Following up his film adaptation of Hugo, Scorsese and screenwriter Terence Winter (Boardwalk Empire) have once again faithfully adapted a beloved book and brought it brilliantly to life (almost scene-for-scene in this particular case). At the ripe age of 71 it is remarkable that Scorsese is still churning out vivacious films like Wolf of Wall Street. With its addictive wild energy and saucy use of sex and nudity, one can even say that this is his septuagenarian life crisis film. If this were not his fifth collaboration with star Leonardo DiCaprio, one may even go further as to say that this is stunt casting, as the film often mirrors DiCaprio’s own personal “pussy posse” lifestyle. The film not only celebrates, but actively champions the use and abuse of women, which perhaps is a complaint of the inner workings of Wall Street, and not just the film itself. It seems in order to be successful one must embrace your inner Tarzan and swing for the top as hard and fast as you can.

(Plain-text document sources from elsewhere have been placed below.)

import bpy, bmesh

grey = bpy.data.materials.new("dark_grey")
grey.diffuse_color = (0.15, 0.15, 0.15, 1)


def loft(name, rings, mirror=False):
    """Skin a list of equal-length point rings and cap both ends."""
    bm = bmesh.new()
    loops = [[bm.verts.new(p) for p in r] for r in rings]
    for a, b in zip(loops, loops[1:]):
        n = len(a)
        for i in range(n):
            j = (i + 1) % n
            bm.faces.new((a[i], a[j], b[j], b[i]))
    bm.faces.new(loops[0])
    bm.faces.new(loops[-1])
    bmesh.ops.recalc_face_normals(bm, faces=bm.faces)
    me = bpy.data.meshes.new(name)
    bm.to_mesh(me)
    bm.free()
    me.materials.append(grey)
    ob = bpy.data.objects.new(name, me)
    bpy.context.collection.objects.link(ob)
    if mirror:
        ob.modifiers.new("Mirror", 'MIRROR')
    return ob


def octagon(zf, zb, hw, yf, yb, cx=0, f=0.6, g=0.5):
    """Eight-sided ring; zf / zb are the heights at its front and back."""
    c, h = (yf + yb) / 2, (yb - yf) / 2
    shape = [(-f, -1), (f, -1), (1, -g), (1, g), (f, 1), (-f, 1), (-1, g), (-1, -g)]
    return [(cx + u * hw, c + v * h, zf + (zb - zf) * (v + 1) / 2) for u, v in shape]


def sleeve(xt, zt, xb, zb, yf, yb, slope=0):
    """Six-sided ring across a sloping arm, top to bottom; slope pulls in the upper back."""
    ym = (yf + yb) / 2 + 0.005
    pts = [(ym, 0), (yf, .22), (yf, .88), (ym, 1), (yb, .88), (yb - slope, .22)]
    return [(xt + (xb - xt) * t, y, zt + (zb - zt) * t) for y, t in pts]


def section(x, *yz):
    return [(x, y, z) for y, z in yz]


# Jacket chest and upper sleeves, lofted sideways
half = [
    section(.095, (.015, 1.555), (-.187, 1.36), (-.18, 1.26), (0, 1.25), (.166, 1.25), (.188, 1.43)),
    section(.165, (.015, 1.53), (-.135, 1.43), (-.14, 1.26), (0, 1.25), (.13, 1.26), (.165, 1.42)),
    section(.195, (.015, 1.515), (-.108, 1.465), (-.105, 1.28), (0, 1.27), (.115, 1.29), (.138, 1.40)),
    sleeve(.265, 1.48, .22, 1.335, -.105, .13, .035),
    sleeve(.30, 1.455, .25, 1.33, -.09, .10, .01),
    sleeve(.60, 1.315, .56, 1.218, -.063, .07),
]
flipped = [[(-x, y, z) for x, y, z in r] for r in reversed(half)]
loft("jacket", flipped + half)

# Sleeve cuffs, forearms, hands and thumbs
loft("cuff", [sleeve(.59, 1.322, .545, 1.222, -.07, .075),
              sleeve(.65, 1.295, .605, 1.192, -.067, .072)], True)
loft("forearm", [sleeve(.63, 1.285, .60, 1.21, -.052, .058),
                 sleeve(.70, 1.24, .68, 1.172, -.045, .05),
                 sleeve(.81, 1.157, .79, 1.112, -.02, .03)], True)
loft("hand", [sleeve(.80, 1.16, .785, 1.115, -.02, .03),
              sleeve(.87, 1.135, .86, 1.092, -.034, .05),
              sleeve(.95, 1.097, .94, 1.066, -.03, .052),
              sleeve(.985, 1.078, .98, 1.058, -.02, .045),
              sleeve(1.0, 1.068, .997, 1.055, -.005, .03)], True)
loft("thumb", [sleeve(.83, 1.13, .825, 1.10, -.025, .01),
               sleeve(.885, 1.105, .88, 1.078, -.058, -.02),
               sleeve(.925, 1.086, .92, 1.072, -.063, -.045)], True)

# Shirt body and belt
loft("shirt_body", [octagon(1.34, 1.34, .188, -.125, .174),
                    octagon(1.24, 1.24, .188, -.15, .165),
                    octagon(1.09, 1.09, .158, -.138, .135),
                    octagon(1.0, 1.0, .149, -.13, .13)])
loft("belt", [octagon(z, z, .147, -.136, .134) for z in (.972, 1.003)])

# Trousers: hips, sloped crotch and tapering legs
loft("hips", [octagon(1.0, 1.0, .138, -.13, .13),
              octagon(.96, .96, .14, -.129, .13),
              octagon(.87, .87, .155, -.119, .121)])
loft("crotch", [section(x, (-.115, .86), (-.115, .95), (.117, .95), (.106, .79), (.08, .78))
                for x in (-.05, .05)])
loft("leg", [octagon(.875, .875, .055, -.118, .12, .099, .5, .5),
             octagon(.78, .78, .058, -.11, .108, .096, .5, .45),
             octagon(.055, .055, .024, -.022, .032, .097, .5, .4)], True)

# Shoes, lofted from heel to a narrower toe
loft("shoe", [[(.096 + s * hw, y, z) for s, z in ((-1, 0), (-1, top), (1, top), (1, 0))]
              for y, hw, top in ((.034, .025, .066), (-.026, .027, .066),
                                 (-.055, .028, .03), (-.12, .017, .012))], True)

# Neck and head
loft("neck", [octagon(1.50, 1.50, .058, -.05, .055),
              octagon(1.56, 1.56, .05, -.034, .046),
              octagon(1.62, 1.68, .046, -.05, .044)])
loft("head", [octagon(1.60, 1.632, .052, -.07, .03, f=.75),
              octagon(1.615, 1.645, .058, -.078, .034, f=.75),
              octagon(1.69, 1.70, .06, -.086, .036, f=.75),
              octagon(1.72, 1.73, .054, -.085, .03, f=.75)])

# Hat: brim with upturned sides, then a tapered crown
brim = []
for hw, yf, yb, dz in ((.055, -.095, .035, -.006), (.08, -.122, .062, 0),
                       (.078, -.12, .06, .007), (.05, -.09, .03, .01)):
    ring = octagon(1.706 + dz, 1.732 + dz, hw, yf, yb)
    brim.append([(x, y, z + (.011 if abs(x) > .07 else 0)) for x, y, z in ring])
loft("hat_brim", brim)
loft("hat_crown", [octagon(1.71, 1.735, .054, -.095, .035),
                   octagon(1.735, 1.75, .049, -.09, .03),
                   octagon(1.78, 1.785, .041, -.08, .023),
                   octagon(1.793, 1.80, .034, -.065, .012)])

Should You See It?
The film is sure to get word-of-mouth from males of all ages eager to wag their tongues (like the popular bug-eyed cartoon wolf) at the repeated scenes of nubile naked women performing innumerable sexual acts. Film fans and Scorsese enthusiasts are bound to find much to enjoy here as well.